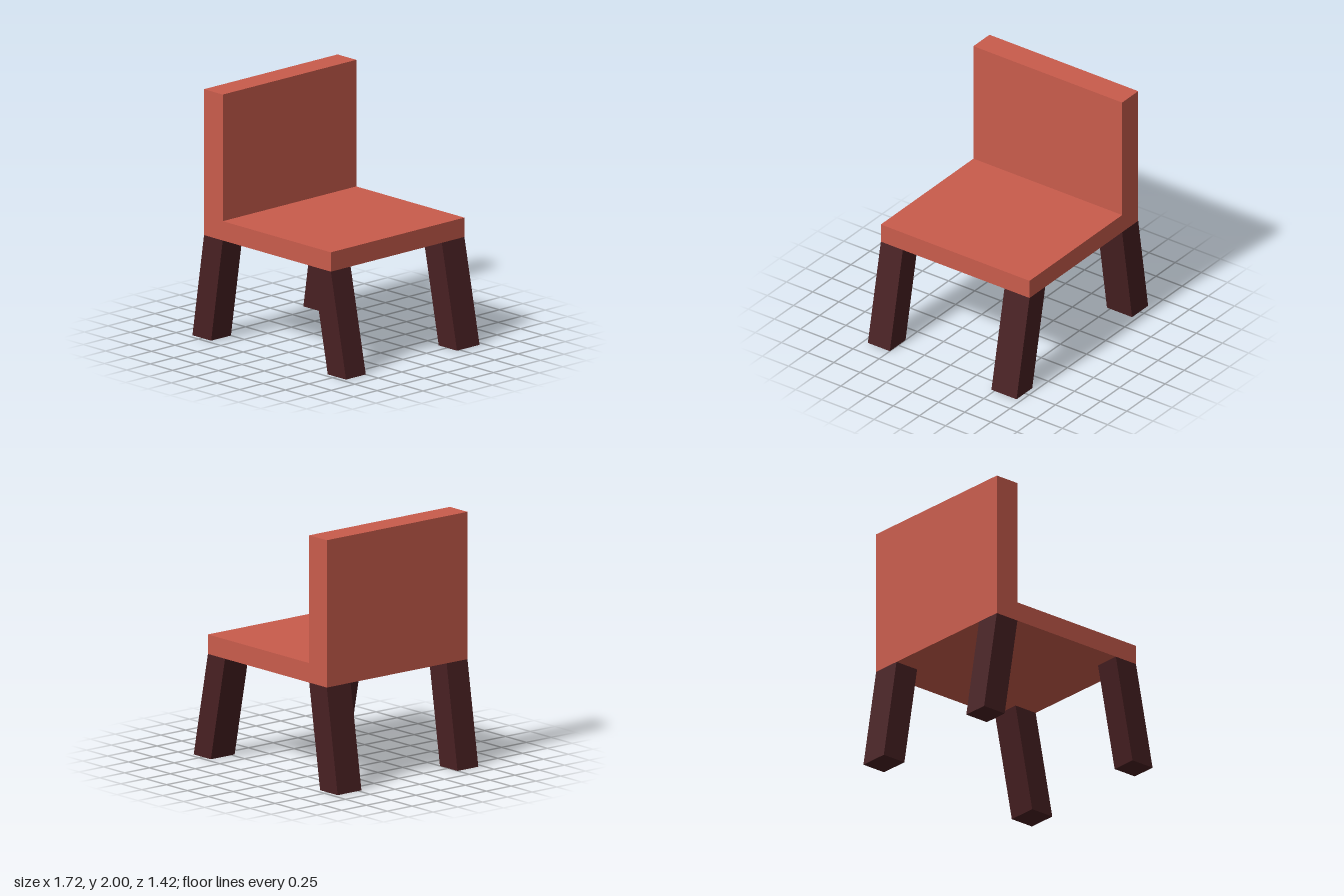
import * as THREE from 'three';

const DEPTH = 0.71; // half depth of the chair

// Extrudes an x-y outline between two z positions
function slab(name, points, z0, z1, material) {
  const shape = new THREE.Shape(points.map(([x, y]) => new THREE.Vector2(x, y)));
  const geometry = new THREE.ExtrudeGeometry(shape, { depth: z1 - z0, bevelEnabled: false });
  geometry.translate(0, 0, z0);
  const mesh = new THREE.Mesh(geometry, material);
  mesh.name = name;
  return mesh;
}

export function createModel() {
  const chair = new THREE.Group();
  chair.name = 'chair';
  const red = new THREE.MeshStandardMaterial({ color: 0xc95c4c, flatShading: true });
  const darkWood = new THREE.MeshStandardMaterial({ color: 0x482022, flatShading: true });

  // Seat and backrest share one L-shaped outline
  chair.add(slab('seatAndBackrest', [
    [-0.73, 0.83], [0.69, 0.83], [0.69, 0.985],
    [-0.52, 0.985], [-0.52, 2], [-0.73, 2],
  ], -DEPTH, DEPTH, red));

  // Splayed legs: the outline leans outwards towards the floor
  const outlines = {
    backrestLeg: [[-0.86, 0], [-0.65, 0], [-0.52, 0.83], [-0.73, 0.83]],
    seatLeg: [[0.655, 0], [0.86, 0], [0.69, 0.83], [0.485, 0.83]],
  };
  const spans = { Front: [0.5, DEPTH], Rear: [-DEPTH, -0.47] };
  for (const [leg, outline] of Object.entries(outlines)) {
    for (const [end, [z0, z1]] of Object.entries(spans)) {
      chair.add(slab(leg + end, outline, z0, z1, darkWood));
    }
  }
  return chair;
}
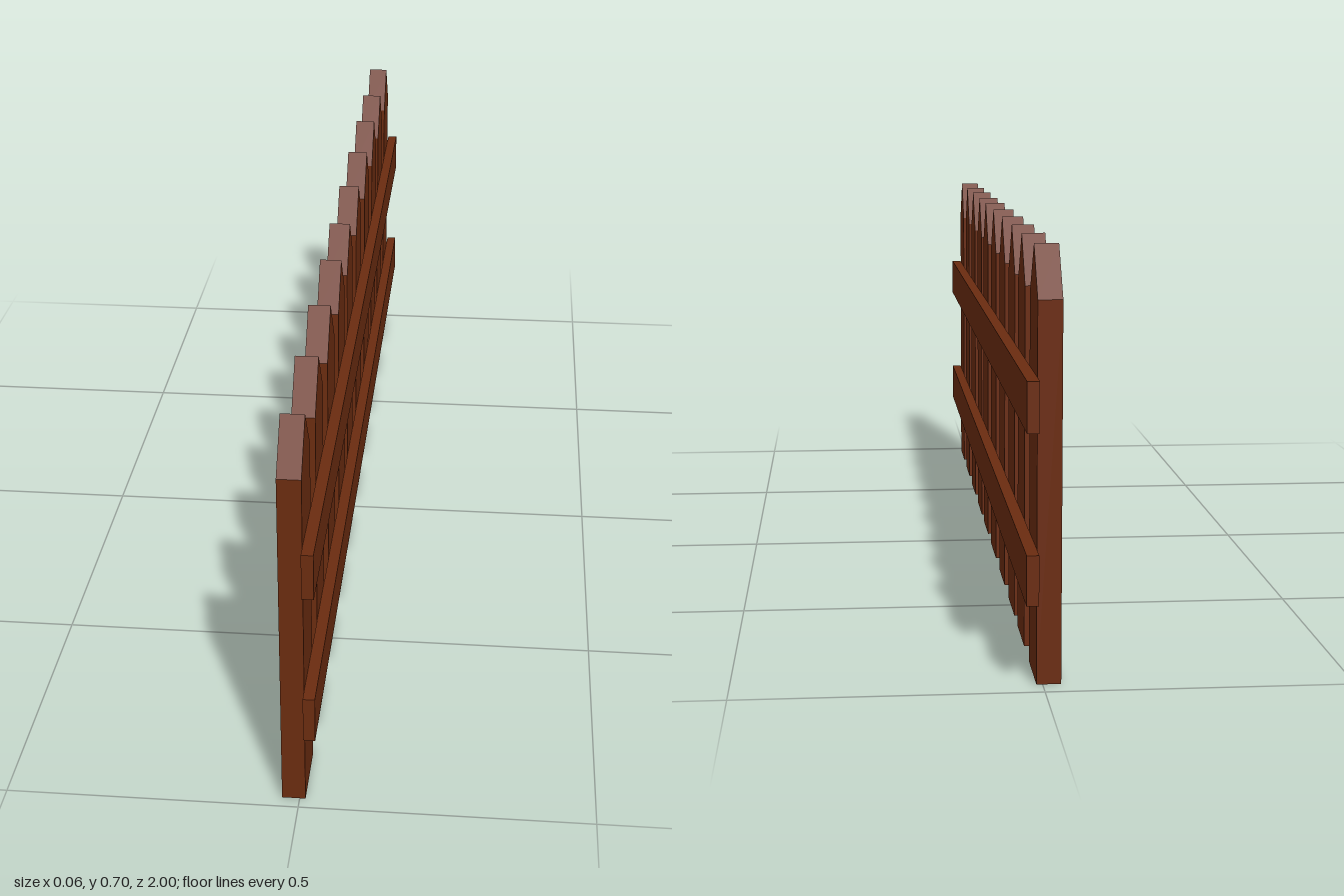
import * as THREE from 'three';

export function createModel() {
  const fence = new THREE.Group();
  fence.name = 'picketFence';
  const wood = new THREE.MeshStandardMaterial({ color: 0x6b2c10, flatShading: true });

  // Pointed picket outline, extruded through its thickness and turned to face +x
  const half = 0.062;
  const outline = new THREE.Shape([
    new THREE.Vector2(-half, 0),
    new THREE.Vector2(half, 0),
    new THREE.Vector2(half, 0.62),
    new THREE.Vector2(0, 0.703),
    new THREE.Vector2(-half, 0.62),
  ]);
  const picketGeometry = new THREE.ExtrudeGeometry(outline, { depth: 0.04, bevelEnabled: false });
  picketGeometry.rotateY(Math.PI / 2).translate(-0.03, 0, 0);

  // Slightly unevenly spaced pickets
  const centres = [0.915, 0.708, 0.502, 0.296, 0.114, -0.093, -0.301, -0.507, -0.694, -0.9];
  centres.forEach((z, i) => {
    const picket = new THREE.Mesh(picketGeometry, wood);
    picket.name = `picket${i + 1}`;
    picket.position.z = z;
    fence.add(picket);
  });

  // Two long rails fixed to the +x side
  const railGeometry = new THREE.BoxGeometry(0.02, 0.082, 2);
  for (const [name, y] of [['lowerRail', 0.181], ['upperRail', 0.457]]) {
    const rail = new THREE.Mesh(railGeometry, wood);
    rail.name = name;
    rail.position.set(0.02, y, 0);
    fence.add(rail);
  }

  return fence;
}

EXERCISE PROMPT => Everything in the listing above must be retyped exactly, except for the pictures.

ANSWER TO THIS TASK =>
import * as THREE from 'three';

const DEPTH = 0.71; // half depth of the chair

// Extrudes an x-y outline between two z positions
function slab(name, points, z0, z1, material) {
  const shape = new THREE.Shape(points.map(([x, y]) => new THREE.Vector2(x, y)));
  const geometry = new THREE.ExtrudeGeometry(shape, { depth: z1 - z0, bevelEnabled: false });
  geometry.translate(0, 0, z0);
  const mesh = new THREE.Mesh(geometry, material);
  mesh.name = name;
  return mesh;
}

export function createModel() {
  const chair = new THREE.Group();
  chair.name = 'chair';
  const red = new THREE.MeshStandardMaterial({ color: 0xc95c4c, flatShading: true });
  const darkWood = new THREE.MeshStandardMaterial({ color: 0x482022, flatShading: true });

  // Seat and backrest share one L-shaped outline
  chair.add(slab('seatAndBackrest', [
    [-0.73, 0.83], [0.69, 0.83], [0.69, 0.985],
    [-0.52, 0.985], [-0.52, 2], [-0.73, 2],
  ], -DEPTH, DEPTH, red));

  // Splayed legs: the outline leans outwards towards the floor
  const outlines = {
    backrestLeg: [[-0.86, 0], [-0.65, 0], [-0.52, 0.83], [-0.73, 0.83]],
    seatLeg: [[0.655, 0], [0.86, 0], [0.69, 0.83], [0.485, 0.83]],
  };
  const spans = { Front: [0.5, DEPTH], Rear: [-DEPTH, -0.47] };
  for (const [leg, outline] of Object.entries(outlines)) {
    for (const [end, [z0, z1]] of Object.entries(spans)) {
      chair.add(slab(leg + end, outline, z0, z1, darkWood));
    }
  }
  return chair;
}
import * as THREE from 'three';

export function createModel() {
  const fence = new THREE.Group();
  fence.name = 'picketFence';
  const wood = new THREE.MeshStandardMaterial({ color: 0x6b2c10, flatShading: true });

  // Pointed picket outline, extruded through its thickness and turned to face +x
  const half = 0.062;
  const outline = new THREE.Shape([
    new THREE.Vector2(-half, 0),
    new THREE.Vector2(half, 0),
    new THREE.Vector2(half, 0.62),
    new THREE.Vector2(0, 0.703),
    new THREE.Vector2(-half, 0.62),
  ]);
  const picketGeometry = new THREE.ExtrudeGeometry(outline, { depth: 0.04, bevelEnabled: false });
  picketGeometry.rotateY(Math.PI / 2).translate(-0.03, 0, 0);

  // Slightly unevenly spaced pickets
  const centres = [0.915, 0.708, 0.502, 0.296, 0.114, -0.093, -0.301, -0.507, -0.694, -0.9];
  centres.forEach((z, i) => {
    const picket = new THREE.Mesh(picketGeometry, wood);
    picket.name = `picket${i + 1}`;
    picket.position.z = z;
    fence.add(picket);
  });

  // Two long rails fixed to the +x side
  const railGeometry = new THREE.BoxGeometry(0.02, 0.082, 2);
  for (const [name, y] of [['lowerRail', 0.181], ['upperRail', 0.457]]) {
    const rail = new THREE.Mesh(railGeometry, wood);
    rail.name = name;
    rail.position.set(0.02, y, 0);
    fence.add(rail);
  }

  return fence;
}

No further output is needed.